"Little changes can add up to bigger changes."15 January 2021
My role at Versus Arthritis is to support and manage our online community which is a safe place for people with arthritis to share their ideas, worries, and ask questions. I work with a volunteer team and two other part time staff. They are truly amazing people who all have arthritis, as I do.
We understand what it’s like to live with this condition. And we’re truly passionate about supporting and providing information to other people with arthritis. Read more about why it's good to talk.
Taking time for wellbeing
Over the last 12 months, I’ve increasingly tried to find time to look after my wellbeing, and like many others I’ve wanted to take time to create something, especially during the lockdowns.

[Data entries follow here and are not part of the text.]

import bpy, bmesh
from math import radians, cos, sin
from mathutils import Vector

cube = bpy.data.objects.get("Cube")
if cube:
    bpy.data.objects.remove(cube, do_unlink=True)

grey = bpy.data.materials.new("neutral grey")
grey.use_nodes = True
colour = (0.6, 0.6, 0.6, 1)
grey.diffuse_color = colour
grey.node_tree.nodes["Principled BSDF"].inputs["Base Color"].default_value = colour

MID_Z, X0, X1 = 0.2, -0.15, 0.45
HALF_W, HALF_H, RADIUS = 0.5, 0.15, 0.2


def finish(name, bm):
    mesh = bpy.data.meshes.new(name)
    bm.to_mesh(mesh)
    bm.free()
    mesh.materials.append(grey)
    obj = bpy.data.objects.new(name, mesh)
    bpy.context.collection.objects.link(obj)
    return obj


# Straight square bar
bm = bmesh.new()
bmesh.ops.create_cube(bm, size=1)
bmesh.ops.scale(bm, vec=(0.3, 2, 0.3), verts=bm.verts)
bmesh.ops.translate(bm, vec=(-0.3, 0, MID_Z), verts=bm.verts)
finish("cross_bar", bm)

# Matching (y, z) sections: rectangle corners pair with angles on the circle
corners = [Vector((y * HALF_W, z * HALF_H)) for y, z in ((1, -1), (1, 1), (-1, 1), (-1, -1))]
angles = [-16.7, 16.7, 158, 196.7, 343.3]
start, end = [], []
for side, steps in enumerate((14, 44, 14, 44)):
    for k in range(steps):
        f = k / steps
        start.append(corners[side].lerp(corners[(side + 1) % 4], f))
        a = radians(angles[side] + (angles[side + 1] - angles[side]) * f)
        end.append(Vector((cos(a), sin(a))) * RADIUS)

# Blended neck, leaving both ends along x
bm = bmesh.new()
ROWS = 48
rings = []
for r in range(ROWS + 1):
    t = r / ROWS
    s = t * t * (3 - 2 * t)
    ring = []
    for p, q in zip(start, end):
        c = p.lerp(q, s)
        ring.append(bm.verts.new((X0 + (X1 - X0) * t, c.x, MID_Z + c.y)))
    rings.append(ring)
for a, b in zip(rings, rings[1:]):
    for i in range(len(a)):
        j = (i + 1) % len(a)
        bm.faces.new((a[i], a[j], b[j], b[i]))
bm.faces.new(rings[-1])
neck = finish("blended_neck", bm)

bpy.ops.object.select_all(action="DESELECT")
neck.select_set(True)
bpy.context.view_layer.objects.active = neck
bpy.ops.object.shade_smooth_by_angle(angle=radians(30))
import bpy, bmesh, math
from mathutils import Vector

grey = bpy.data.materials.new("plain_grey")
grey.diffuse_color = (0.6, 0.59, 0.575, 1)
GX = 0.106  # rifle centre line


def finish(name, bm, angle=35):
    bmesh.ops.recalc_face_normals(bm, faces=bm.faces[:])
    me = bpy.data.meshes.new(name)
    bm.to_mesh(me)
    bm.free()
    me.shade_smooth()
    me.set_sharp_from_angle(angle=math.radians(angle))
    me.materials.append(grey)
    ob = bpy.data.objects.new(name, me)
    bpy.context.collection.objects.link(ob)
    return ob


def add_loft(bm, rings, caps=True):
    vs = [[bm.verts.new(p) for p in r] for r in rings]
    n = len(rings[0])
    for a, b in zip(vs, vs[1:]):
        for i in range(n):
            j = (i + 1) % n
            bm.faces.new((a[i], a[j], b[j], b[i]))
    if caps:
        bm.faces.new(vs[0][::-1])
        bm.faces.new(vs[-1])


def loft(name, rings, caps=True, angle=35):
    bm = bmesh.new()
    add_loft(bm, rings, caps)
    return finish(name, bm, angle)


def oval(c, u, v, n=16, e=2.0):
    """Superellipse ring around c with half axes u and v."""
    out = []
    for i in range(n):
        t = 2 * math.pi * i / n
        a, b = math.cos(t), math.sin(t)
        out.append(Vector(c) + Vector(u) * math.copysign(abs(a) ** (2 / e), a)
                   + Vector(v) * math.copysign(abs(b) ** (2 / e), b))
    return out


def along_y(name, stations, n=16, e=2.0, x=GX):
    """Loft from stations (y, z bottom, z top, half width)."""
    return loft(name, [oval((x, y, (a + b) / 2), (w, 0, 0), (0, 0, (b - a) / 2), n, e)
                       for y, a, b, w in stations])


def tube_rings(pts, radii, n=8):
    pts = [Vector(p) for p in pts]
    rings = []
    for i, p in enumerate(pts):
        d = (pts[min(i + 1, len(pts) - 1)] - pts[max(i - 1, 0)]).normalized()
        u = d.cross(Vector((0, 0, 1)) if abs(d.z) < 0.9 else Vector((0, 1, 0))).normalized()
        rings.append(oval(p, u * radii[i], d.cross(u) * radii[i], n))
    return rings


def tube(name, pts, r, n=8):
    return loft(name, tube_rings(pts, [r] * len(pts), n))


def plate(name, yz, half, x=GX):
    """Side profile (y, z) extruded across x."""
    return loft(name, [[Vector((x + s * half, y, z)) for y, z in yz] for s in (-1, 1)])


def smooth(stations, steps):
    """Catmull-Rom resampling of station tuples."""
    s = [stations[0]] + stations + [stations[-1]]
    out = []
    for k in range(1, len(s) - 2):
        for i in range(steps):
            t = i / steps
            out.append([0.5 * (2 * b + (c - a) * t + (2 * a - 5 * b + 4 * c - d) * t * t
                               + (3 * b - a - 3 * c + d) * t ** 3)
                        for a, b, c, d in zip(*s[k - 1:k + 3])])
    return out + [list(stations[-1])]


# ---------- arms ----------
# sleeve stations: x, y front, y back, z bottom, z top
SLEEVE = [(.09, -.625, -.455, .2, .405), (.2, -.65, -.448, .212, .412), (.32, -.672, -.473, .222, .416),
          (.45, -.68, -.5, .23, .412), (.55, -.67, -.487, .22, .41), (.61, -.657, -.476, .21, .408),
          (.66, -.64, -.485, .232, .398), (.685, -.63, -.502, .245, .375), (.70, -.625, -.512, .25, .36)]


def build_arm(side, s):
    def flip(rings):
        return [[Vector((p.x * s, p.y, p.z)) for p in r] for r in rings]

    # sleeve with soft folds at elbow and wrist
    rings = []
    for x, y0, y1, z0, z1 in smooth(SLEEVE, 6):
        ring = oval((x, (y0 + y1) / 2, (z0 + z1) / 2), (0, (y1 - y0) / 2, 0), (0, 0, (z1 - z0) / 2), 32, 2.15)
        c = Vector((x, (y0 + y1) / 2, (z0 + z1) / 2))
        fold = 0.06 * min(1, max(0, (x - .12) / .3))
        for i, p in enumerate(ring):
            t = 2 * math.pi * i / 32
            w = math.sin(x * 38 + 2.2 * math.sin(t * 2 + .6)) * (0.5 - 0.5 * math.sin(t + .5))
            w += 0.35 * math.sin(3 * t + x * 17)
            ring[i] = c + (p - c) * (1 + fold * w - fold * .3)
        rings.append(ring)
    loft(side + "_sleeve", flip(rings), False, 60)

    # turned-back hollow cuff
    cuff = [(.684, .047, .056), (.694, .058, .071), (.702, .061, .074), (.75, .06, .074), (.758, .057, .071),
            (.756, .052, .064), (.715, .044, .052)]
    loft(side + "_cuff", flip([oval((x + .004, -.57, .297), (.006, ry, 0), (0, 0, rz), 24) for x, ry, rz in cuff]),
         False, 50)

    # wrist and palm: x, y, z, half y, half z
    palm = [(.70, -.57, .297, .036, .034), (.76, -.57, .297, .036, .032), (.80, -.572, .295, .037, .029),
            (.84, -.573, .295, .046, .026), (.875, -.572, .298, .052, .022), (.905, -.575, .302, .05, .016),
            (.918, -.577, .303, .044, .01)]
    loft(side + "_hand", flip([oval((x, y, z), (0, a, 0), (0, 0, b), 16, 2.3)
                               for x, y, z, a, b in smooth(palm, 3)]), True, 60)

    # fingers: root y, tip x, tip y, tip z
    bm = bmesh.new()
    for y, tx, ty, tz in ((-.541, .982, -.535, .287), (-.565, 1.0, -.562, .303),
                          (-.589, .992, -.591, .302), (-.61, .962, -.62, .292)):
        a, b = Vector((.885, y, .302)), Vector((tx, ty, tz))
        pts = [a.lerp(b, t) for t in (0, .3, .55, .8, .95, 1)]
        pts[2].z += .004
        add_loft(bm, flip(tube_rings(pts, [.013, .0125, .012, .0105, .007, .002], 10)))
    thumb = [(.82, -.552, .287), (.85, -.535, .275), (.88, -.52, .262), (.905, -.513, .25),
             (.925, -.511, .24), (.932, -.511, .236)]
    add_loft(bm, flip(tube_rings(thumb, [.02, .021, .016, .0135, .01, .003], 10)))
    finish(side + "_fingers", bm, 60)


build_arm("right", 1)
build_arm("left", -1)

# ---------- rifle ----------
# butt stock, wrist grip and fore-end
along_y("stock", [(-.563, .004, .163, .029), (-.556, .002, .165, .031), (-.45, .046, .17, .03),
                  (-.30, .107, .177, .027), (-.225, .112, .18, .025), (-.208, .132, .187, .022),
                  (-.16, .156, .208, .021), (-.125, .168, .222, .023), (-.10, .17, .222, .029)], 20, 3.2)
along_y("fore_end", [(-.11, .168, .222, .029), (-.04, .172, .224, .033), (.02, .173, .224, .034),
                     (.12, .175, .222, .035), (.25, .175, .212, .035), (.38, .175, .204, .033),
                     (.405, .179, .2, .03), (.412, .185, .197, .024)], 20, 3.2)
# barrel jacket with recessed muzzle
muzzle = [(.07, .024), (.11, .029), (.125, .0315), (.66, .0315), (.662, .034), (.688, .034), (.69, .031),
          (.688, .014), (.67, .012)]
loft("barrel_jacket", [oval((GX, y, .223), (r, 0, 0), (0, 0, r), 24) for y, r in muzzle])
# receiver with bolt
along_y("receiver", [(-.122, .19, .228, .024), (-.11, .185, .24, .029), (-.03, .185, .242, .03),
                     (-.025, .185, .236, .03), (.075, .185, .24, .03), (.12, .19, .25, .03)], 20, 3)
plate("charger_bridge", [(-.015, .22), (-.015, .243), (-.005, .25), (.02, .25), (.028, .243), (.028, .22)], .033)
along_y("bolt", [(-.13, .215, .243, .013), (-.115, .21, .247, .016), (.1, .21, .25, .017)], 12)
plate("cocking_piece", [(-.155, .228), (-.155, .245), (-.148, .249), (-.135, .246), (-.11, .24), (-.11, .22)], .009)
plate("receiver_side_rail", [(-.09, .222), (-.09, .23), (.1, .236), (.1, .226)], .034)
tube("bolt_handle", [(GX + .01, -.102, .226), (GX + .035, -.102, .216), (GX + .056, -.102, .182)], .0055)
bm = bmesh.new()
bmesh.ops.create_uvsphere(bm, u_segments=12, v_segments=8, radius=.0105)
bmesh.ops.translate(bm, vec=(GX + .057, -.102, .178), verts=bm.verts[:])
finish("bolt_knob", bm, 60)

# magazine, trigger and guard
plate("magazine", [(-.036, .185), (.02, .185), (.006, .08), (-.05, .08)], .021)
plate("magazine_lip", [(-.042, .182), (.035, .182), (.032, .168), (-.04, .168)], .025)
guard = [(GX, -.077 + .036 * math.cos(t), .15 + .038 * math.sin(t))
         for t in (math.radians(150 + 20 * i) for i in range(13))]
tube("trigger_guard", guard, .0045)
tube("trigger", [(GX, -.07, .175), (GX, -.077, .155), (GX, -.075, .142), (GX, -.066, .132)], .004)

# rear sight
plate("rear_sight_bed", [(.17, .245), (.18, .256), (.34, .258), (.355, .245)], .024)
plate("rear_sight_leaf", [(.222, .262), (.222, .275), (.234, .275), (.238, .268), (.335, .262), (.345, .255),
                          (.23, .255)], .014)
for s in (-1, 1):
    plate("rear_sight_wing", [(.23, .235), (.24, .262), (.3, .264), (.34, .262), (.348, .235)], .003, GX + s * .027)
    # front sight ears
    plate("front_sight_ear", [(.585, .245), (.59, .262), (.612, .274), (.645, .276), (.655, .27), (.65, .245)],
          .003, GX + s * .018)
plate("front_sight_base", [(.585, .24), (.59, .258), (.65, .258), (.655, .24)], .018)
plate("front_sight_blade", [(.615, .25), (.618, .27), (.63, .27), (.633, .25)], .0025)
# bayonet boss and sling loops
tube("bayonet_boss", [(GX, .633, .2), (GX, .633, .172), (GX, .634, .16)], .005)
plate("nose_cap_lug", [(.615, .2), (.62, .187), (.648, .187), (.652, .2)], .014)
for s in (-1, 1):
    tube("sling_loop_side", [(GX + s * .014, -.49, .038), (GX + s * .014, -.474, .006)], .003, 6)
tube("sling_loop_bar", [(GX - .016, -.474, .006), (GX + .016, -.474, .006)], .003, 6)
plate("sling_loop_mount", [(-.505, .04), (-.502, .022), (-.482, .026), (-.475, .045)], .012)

I love crafts and at a time when it's difficult for us to express ourselves, I’ve found being creative a useful outlet. Without putting pressure on myself, I’ve taken on little projects which have given me a sense of achievement.
Exploring creativity is a useful opportunity to journey into some self-discovery, whether it’s cooking, sewing, knitting, gardening or dancing.
During times of stress and anxiety discovering and understanding ourselves better is always a positive step.
Research shows that changing focus and looking for things to be grateful for can support mental health.
I was encouraged to start this after reading about The Mighty’s programme called ’52 small things’.
If you don’t know about The Mighty, it’s a digital health community created to empower and connect people facing health challenges and disabilities. They have over 2 million users and like our online community, it’s a space for people who live with health and disability.
This year my daily gratitude has taken a different direction. I want to share my enthusiasm for gratefulness, or you could say thankfulness. I found a lovely little introduction to saying thank you on YouTube.
I'm going to try collecting things that I’m grateful for, covering the topics of people, places and things. Then I'll pick one and say thank you to the person who made that possible.
Let's face it we all need some extra thoughtfulness and saying thank you is a lovely way to give something back.
This will not be something to beat myself up with, I might not feel up to doing it every week, but the intention is to keep my mind and body healthy, so I will fill my journal as often as I can.
Being in the moment
I am not one for resolutions and so making small changes feels much more manageable, like being more mindful.
Mindfulness is a useful practice that can be carried out anywhere anytime. It can be done as a form of sitting like meditation or it can be done on your lunchbreak.
You might enjoy being out in nature for your ‘mindful’ exercise and to use all of your senses to fully appreciate a walk.
Listen to the sounds, smell the air, feel the wind on your face and notice the things around you. If you notice your mind wandering, gently bring your focus back to the moment.
Here’s a lovely mindful meditation and there are lots of others on YouTube.
Making space for meditation
Meditation is an intentional practice, it can be guided, where you stay focused on the breath or it can be about finding the space between thoughts with the presence of awareness.
The one real positive for me during lockdown was the opportunity to do more meditation because I couldn't go out and I had more time on my hands.
There are lots of tools on the internet to help you to find a form of meditation that works for you. Take time to find something that really resonates for you and then make a commitment.
The one thing I would say is, you do have to commit to a routine as regular meditation will give you better results in terms of calmness.
There’s nothing mystical about meditation, in most instances it's about sitting in a position that you find comfortable having your eyes closed and just allowing thoughts to come and go without getting attached to them.
When you find yourself going off on a train of thought you just let it go and come back to sitting comfortably.
I’ve also invested in new exercise equipment which is best described as a bouncing chair. You will probably be familiar with a small trampoline called a rebounder, well because of my arthritis and being a wheelchair user, I can't use a rebounder. I was lucky enough to find the equivalent of a rebounder chair on the internet.
This now sits in my bedroom strategically placed so that it’s difficult for me to pass it by without making an active decision to not use it. The results have been interesting and overall, I now bounce in my chair 3 to 4 times a week. This is a great improvement, and I am enjoying it.
I don't set any targets, I don't tell myself I must do it, my only goal is to enjoy it when I do bounce. I do this deliberately as I can be quite a hard task master and myself and the key for me is to not set myself up to fail.
Caring for yourself is important
The biggest change for me - is I feel more positive, as I'm making these changes. The size is irrelevant, it’s the changes that matter.
Little changes can add up to bigger changes. I'll continue to commit to these changes, even if I miss some weeks. It just feels like a proactive way of managing my life with arthritis now and in the future.
It’s always good for us to reflect and take time for ourselves. These little tokens of caring for yourself are often the easiest to set aside for another day. But even doing a few of them will make a difference.
My advice to others to help with self-care includes...
- Start small. Five minutes meditation a day can make a remarkable difference. If you need to time your session, there’s a great video on YouTube.
- You can visit Mind's website for mindfulness tips and exercises.
- Our online community is a great place to ask questions, share ideas and for advice. There are lots of people out there who are trying new things and are willing to share their experiences.